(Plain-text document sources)

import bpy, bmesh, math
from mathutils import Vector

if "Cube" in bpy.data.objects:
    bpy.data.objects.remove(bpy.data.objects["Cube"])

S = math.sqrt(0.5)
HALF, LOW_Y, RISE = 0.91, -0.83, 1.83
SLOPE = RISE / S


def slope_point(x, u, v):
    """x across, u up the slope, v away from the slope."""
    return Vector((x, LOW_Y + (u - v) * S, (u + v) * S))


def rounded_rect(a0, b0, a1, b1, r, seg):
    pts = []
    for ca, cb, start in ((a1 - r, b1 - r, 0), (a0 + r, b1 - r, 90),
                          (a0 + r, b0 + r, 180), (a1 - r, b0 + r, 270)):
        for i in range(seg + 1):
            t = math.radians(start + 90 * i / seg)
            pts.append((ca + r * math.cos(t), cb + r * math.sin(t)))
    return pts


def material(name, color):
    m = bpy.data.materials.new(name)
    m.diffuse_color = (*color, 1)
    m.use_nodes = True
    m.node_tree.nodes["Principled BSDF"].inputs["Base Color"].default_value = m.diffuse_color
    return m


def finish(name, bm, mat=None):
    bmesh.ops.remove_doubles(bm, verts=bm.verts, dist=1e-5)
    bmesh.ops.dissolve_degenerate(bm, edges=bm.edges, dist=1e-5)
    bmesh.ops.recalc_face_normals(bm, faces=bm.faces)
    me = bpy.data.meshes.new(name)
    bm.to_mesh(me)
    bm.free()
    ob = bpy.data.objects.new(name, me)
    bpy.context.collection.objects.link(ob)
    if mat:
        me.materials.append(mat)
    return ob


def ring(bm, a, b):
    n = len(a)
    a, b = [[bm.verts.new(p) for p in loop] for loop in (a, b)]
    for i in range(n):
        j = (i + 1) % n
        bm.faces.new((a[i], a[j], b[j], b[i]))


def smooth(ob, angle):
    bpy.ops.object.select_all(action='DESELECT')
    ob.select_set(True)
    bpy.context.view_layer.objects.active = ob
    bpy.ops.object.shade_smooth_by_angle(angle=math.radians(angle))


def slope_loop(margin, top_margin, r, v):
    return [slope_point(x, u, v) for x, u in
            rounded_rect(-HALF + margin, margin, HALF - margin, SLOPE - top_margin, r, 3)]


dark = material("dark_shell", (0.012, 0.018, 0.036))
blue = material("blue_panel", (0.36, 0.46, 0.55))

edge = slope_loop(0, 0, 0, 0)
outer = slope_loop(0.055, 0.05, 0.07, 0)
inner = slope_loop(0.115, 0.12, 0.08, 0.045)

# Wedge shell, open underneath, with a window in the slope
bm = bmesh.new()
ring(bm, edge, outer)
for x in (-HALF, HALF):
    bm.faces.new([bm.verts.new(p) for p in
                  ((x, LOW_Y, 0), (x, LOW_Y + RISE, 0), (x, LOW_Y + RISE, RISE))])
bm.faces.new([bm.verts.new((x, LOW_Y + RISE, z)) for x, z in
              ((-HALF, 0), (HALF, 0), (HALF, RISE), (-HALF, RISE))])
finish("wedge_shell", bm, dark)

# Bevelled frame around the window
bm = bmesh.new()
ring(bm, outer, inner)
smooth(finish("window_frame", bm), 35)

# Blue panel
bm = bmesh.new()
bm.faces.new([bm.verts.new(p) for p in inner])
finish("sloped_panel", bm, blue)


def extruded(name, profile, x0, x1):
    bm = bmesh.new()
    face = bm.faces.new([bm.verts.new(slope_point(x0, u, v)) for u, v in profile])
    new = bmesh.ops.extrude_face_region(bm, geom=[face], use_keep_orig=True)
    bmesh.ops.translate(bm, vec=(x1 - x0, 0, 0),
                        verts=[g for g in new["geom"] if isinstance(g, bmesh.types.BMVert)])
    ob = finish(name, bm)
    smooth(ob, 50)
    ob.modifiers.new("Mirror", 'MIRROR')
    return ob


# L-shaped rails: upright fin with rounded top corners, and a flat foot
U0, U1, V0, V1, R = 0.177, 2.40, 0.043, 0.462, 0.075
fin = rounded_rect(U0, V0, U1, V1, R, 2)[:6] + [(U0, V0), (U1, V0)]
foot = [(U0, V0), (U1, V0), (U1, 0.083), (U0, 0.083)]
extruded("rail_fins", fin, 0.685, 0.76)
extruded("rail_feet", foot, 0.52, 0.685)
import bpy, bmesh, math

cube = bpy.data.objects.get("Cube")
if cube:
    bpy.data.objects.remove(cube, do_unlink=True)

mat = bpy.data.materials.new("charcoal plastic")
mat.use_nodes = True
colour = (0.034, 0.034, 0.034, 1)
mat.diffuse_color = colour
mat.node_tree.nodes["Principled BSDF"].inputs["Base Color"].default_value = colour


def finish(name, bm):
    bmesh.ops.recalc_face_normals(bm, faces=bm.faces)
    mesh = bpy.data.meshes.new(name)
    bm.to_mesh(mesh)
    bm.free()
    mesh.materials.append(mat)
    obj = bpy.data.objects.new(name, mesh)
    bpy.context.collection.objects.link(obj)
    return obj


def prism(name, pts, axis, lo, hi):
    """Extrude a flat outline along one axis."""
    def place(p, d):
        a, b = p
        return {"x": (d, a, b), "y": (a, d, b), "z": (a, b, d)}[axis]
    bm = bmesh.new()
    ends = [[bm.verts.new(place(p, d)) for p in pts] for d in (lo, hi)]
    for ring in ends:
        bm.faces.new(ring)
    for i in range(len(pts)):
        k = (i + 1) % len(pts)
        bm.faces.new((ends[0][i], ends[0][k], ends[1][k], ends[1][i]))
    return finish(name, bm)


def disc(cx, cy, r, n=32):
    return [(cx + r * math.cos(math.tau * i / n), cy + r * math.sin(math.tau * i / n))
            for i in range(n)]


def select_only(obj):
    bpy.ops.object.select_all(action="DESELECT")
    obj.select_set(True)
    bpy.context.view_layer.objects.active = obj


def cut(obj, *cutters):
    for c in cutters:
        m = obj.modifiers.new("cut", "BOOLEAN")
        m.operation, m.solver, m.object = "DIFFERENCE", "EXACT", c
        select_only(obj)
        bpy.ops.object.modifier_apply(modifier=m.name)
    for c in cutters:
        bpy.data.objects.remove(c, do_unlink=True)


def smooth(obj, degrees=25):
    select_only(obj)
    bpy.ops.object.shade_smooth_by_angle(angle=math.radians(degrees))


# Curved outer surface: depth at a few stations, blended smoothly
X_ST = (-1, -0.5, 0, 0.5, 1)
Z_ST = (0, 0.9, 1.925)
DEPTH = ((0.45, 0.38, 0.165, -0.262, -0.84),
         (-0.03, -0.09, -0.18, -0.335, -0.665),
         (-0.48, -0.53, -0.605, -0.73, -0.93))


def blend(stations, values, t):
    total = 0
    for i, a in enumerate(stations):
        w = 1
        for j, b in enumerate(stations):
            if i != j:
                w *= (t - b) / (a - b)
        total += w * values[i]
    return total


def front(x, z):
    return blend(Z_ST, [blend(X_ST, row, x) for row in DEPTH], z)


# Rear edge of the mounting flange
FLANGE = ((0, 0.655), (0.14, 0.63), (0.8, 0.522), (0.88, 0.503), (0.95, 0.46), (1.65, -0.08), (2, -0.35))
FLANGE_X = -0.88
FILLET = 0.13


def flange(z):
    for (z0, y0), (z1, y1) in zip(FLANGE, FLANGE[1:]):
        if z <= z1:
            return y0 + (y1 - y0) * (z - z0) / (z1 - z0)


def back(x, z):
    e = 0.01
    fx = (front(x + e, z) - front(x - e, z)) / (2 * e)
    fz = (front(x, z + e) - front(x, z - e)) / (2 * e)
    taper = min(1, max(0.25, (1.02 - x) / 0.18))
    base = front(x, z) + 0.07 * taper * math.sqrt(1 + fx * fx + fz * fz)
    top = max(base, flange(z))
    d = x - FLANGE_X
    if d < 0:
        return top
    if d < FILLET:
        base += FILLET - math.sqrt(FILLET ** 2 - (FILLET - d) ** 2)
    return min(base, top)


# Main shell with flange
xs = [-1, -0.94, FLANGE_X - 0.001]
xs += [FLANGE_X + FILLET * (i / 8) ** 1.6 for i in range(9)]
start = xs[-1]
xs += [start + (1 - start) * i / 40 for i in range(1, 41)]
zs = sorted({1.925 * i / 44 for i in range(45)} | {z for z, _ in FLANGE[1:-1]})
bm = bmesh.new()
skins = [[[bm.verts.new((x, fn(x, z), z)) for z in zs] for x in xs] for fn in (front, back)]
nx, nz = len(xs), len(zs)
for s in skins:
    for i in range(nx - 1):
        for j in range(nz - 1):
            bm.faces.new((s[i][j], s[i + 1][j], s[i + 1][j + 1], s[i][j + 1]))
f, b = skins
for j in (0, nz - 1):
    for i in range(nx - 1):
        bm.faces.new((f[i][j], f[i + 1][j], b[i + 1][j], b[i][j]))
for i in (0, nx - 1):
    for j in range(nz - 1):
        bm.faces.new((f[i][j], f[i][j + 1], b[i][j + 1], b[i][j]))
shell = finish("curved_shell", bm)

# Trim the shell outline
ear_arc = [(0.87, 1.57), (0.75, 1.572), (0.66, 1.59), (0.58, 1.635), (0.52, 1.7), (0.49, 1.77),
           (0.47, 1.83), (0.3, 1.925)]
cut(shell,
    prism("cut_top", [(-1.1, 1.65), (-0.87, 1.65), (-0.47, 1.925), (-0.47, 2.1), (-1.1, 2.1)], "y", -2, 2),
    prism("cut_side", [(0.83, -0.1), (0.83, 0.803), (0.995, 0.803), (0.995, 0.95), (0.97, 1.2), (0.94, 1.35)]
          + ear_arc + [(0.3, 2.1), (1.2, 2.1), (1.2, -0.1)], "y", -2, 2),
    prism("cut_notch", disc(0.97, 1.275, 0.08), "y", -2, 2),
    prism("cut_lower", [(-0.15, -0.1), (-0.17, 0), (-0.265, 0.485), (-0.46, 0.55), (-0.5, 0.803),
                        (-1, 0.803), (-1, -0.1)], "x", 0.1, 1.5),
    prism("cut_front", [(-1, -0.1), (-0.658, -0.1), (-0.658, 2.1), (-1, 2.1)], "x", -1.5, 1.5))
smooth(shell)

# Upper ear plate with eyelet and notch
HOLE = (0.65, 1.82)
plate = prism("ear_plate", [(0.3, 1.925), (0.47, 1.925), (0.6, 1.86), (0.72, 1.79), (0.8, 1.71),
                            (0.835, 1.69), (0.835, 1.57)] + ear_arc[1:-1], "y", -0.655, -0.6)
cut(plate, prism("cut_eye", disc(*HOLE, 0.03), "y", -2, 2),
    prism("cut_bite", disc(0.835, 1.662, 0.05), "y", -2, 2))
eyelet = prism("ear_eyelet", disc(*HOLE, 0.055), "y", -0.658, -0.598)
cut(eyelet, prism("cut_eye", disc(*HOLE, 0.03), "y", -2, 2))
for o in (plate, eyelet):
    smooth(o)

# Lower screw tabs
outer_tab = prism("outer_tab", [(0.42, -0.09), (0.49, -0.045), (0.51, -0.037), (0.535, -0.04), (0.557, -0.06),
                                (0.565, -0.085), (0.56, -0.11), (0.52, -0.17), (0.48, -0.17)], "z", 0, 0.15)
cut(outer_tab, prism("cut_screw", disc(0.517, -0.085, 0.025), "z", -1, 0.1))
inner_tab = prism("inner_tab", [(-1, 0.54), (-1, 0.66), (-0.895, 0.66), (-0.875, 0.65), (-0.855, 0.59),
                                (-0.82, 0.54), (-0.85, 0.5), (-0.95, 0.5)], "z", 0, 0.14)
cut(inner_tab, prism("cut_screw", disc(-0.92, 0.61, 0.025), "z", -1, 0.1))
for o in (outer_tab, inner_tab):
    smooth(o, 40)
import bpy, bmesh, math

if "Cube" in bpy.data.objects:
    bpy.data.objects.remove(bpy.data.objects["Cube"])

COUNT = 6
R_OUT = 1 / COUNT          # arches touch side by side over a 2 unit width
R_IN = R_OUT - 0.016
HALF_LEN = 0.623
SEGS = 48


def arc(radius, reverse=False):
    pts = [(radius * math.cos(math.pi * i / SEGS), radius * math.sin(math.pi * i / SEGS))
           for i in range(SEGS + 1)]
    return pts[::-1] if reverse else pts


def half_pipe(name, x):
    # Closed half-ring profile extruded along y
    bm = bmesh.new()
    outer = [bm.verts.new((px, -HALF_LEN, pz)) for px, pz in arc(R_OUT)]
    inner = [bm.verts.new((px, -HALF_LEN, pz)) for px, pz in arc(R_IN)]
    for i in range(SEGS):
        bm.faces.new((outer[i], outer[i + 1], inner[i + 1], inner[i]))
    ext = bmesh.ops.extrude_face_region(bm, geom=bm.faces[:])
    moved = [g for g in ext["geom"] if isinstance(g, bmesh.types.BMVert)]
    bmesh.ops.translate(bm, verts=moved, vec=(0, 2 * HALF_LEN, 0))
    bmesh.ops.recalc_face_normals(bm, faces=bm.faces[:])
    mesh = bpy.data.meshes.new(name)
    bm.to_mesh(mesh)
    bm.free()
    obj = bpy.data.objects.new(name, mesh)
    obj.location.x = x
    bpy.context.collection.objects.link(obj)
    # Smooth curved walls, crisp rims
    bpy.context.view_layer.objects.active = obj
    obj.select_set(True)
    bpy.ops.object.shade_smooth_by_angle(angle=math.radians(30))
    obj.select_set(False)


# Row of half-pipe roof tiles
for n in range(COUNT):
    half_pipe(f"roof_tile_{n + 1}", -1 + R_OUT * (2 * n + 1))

Action item:
Take the records above and return, word for word, only the lines that fall from the line with "for j, b in" to the line with "fx = (front(x", both of them included.

Response area:
        for j, b in enumerate(stations):
            if i != j:
                w *= (t - b) / (a - b)
        total += w * values[i]
    return total


def front(x, z):
    return blend(Z_ST, [blend(X_ST, row, x) for row in DEPTH], z)


# Rear edge of the mounting flange
FLANGE = ((0, 0.655), (0.14, 0.63), (0.8, 0.522), (0.88, 0.503), (0.95, 0.46), (1.65, -0.08), (2, -0.35))
FLANGE_X = -0.88
FILLET = 0.13


def flange(z):
    for (z0, y0), (z1, y1) in zip(FLANGE, FLANGE[1:]):
        if z <= z1:
            return y0 + (y1 - y0) * (z - z0) / (z1 - z0)


def back(x, z):
    e = 0.01
    fx = (front(x + e, z) - front(x - e, z)) / (2 * e)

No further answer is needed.